[Stored data entries]
....

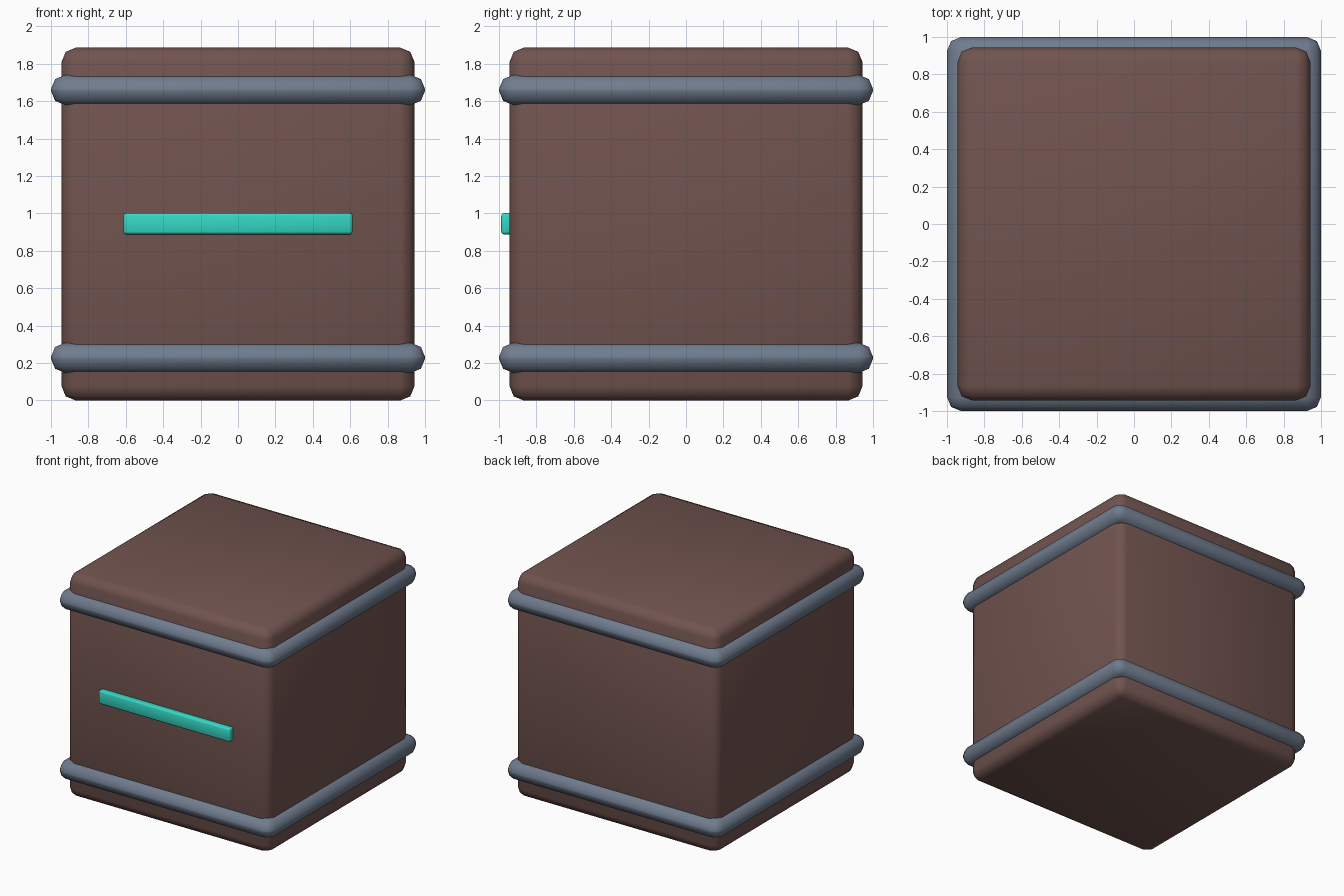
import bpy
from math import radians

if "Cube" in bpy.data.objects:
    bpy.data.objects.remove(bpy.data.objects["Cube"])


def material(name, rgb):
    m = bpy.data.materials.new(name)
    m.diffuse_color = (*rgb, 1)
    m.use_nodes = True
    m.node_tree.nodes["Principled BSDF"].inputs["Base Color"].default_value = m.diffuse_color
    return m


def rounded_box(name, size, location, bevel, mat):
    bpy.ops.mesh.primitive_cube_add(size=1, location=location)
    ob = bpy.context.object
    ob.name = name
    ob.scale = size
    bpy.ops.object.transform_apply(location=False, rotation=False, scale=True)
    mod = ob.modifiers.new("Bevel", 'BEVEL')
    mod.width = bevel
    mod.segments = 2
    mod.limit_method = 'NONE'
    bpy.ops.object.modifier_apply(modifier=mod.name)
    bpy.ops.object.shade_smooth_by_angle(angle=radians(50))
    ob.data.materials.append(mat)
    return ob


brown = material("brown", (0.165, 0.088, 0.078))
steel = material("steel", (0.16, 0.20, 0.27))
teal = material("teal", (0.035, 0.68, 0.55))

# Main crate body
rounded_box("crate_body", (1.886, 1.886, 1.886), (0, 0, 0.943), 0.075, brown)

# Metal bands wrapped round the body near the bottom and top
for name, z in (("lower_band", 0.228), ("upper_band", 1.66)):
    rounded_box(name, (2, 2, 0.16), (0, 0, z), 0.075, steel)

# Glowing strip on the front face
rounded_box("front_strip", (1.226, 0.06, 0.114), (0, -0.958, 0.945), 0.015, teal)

....

The line containing "m.diffuse_color = (*rgb, 1)" and every line after it, through the last one above, should be written out word for word.

RESULT OF THIS EXERCISE:
    m.diffuse_color = (*rgb, 1)
    m.use_nodes = True
    m.node_tree.nodes["Principled BSDF"].inputs["Base Color"].default_value = m.diffuse_color
    return m


def rounded_box(name, size, location, bevel, mat):
    bpy.ops.mesh.primitive_cube_add(size=1, location=location)
    ob = bpy.context.object
    ob.name = name
    ob.scale = size
    bpy.ops.object.transform_apply(location=False, rotation=False, scale=True)
    mod = ob.modifiers.new("Bevel", 'BEVEL')
    mod.width = bevel
    mod.segments = 2
    mod.limit_method = 'NONE'
    bpy.ops.object.modifier_apply(modifier=mod.name)
    bpy.ops.object.shade_smooth_by_angle(angle=radians(50))
    ob.data.materials.append(mat)
    return ob


brown = material("brown", (0.165, 0.088, 0.078))
steel = material("steel", (0.16, 0.20, 0.27))
teal = material("teal", (0.035, 0.68, 0.55))

# Main crate body
rounded_box("crate_body", (1.886, 1.886, 1.886), (0, 0, 0.943), 0.075, brown)

# Metal bands wrapped round the body near the bottom and top
for name, z in (("lower_band", 0.228), ("upper_band", 1.66)):
    rounded_box(name, (2, 2, 0.16), (0, 0, z), 0.075, steel)

# Glowing strip on the front face
rounded_box("front_strip", (1.226, 0.06, 0.114), (0, -0.958, 0.945), 0.015, teal)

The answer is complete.